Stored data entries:
- - - - - - -
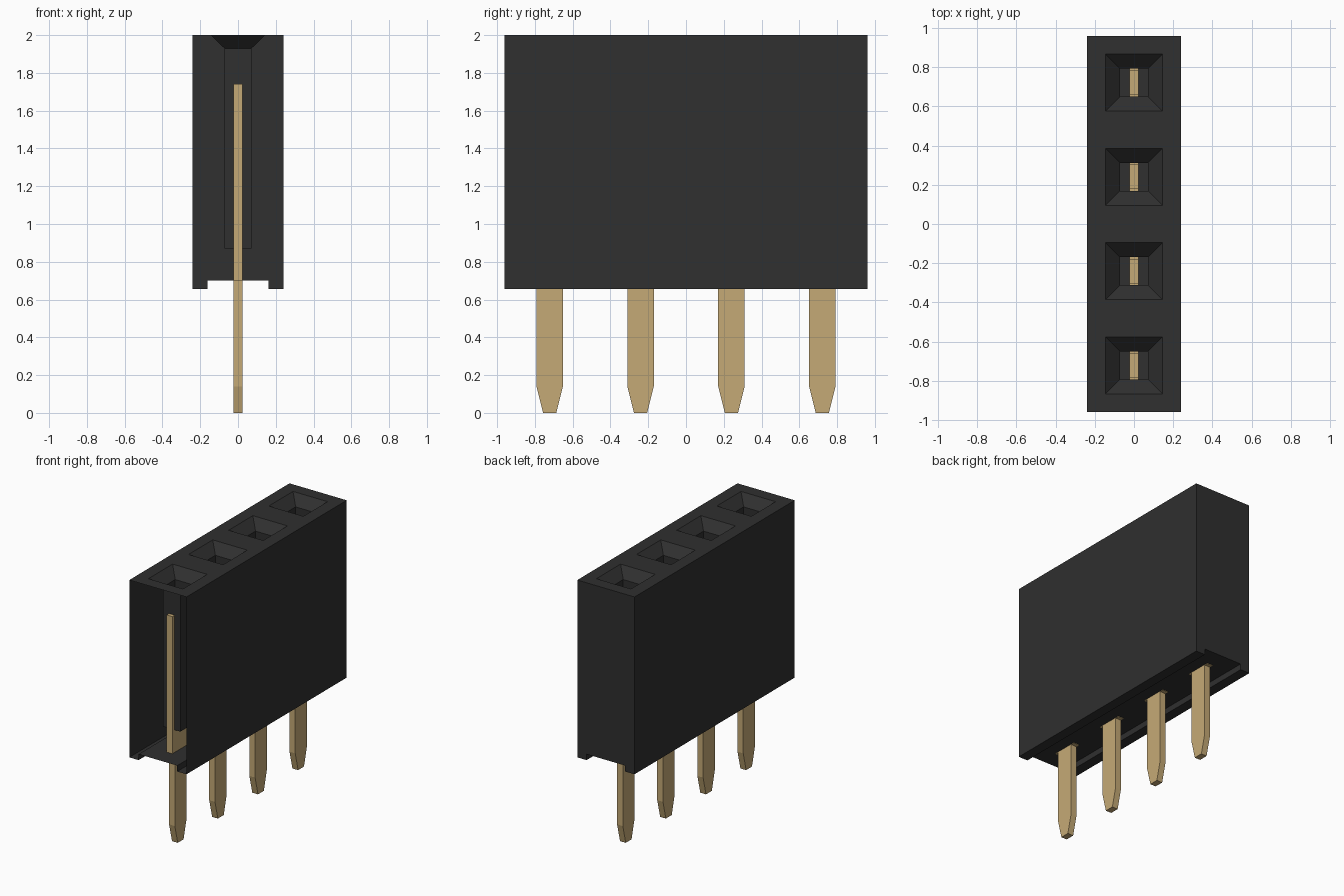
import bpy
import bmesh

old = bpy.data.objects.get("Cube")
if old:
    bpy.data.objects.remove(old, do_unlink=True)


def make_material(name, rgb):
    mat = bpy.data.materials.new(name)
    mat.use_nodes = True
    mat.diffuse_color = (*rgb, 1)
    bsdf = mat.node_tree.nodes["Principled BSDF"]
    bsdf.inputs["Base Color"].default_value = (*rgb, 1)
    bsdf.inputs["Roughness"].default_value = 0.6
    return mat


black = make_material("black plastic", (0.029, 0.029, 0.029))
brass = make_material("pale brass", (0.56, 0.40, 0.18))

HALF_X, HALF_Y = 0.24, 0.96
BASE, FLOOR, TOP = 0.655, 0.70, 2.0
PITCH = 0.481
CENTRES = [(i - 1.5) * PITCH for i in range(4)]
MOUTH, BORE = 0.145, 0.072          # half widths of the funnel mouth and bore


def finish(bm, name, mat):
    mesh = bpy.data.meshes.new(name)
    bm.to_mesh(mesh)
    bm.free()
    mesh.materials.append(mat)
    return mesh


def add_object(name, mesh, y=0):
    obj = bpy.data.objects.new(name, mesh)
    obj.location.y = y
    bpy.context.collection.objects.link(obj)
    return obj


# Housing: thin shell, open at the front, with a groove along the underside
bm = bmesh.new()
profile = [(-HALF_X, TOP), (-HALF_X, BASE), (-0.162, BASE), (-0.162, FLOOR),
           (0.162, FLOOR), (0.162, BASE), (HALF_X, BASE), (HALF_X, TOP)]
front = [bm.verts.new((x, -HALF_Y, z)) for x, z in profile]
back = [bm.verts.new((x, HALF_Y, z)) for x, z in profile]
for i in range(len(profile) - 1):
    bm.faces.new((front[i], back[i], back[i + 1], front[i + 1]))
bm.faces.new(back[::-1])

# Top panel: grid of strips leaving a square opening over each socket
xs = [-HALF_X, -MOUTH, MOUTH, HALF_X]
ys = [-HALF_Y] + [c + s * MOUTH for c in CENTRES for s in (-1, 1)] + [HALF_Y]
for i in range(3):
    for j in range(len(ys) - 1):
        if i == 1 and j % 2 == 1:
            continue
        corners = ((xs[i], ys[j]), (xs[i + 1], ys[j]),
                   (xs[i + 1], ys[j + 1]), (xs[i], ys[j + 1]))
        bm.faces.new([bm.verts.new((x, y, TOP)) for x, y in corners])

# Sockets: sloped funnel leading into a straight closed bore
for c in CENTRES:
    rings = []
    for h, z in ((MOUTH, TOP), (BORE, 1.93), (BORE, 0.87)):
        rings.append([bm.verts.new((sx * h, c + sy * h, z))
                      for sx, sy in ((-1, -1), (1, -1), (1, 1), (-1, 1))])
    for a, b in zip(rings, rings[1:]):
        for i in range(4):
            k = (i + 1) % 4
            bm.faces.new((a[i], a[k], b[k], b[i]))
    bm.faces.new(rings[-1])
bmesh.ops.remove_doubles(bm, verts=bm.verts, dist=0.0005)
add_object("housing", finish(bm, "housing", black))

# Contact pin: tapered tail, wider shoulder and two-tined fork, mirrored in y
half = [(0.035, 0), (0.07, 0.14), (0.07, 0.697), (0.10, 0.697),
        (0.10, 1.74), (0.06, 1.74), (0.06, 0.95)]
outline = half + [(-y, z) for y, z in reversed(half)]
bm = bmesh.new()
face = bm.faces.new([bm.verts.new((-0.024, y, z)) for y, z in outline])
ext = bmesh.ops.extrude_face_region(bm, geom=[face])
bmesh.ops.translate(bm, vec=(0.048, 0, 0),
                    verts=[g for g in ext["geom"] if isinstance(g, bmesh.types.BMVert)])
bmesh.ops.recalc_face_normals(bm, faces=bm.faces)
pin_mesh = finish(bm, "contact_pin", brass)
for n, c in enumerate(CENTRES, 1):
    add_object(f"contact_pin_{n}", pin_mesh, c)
- - - - - - -
● What to do
Could you write all the entries out again exactly, but without their pictures?

● Solution to this task
import bpy
import bmesh

old = bpy.data.objects.get("Cube")
if old:
    bpy.data.objects.remove(old, do_unlink=True)


def make_material(name, rgb):
    mat = bpy.data.materials.new(name)
    mat.use_nodes = True
    mat.diffuse_color = (*rgb, 1)
    bsdf = mat.node_tree.nodes["Principled BSDF"]
    bsdf.inputs["Base Color"].default_value = (*rgb, 1)
    bsdf.inputs["Roughness"].default_value = 0.6
    return mat


black = make_material("black plastic", (0.029, 0.029, 0.029))
brass = make_material("pale brass", (0.56, 0.40, 0.18))

HALF_X, HALF_Y = 0.24, 0.96
BASE, FLOOR, TOP = 0.655, 0.70, 2.0
PITCH = 0.481
CENTRES = [(i - 1.5) * PITCH for i in range(4)]
MOUTH, BORE = 0.145, 0.072          # half widths of the funnel mouth and bore


def finish(bm, name, mat):
    mesh = bpy.data.meshes.new(name)
    bm.to_mesh(mesh)
    bm.free()
    mesh.materials.append(mat)
    return mesh


def add_object(name, mesh, y=0):
    obj = bpy.data.objects.new(name, mesh)
    obj.location.y = y
    bpy.context.collection.objects.link(obj)
    return obj


# Housing: thin shell, open at the front, with a groove along the underside
bm = bmesh.new()
profile = [(-HALF_X, TOP), (-HALF_X, BASE), (-0.162, BASE), (-0.162, FLOOR),
           (0.162, FLOOR), (0.162, BASE), (HALF_X, BASE), (HALF_X, TOP)]
front = [bm.verts.new((x, -HALF_Y, z)) for x, z in profile]
back = [bm.verts.new((x, HALF_Y, z)) for x, z in profile]
for i in range(len(profile) - 1):
    bm.faces.new((front[i], back[i], back[i + 1], front[i + 1]))
bm.faces.new(back[::-1])

# Top panel: grid of strips leaving a square opening over each socket
xs = [-HALF_X, -MOUTH, MOUTH, HALF_X]
ys = [-HALF_Y] + [c + s * MOUTH for c in CENTRES for s in (-1, 1)] + [HALF_Y]
for i in range(3):
    for j in range(len(ys) - 1):
        if i == 1 and j % 2 == 1:
            continue
        corners = ((xs[i], ys[j]), (xs[i + 1], ys[j]),
                   (xs[i + 1], ys[j + 1]), (xs[i], ys[j + 1]))
        bm.faces.new([bm.verts.new((x, y, TOP)) for x, y in corners])

# Sockets: sloped funnel leading into a straight closed bore
for c in CENTRES:
    rings = []
    for h, z in ((MOUTH, TOP), (BORE, 1.93), (BORE, 0.87)):
        rings.append([bm.verts.new((sx * h, c + sy * h, z))
                      for sx, sy in ((-1, -1), (1, -1), (1, 1), (-1, 1))])
    for a, b in zip(rings, rings[1:]):
        for i in range(4):
            k = (i + 1) % 4
            bm.faces.new((a[i], a[k], b[k], b[i]))
    bm.faces.new(rings[-1])
bmesh.ops.remove_doubles(bm, verts=bm.verts, dist=0.0005)
add_object("housing", finish(bm, "housing", black))

# Contact pin: tapered tail, wider shoulder and two-tined fork, mirrored in y
half = [(0.035, 0), (0.07, 0.14), (0.07, 0.697), (0.10, 0.697),
        (0.10, 1.74), (0.06, 1.74), (0.06, 0.95)]
outline = half + [(-y, z) for y, z in reversed(half)]
bm = bmesh.new()
face = bm.faces.new([bm.verts.new((-0.024, y, z)) for y, z in outline])
ext = bmesh.ops.extrude_face_region(bm, geom=[face])
bmesh.ops.translate(bm, vec=(0.048, 0, 0),
                    verts=[g for g in ext["geom"] if isinstance(g, bmesh.types.BMVert)])
bmesh.ops.recalc_face_normals(bm, faces=bm.faces)
pin_mesh = finish(bm, "contact_pin", brass)
for n, c in enumerate(CENTRES, 1):
    add_object(f"contact_pin_{n}", pin_mesh, c)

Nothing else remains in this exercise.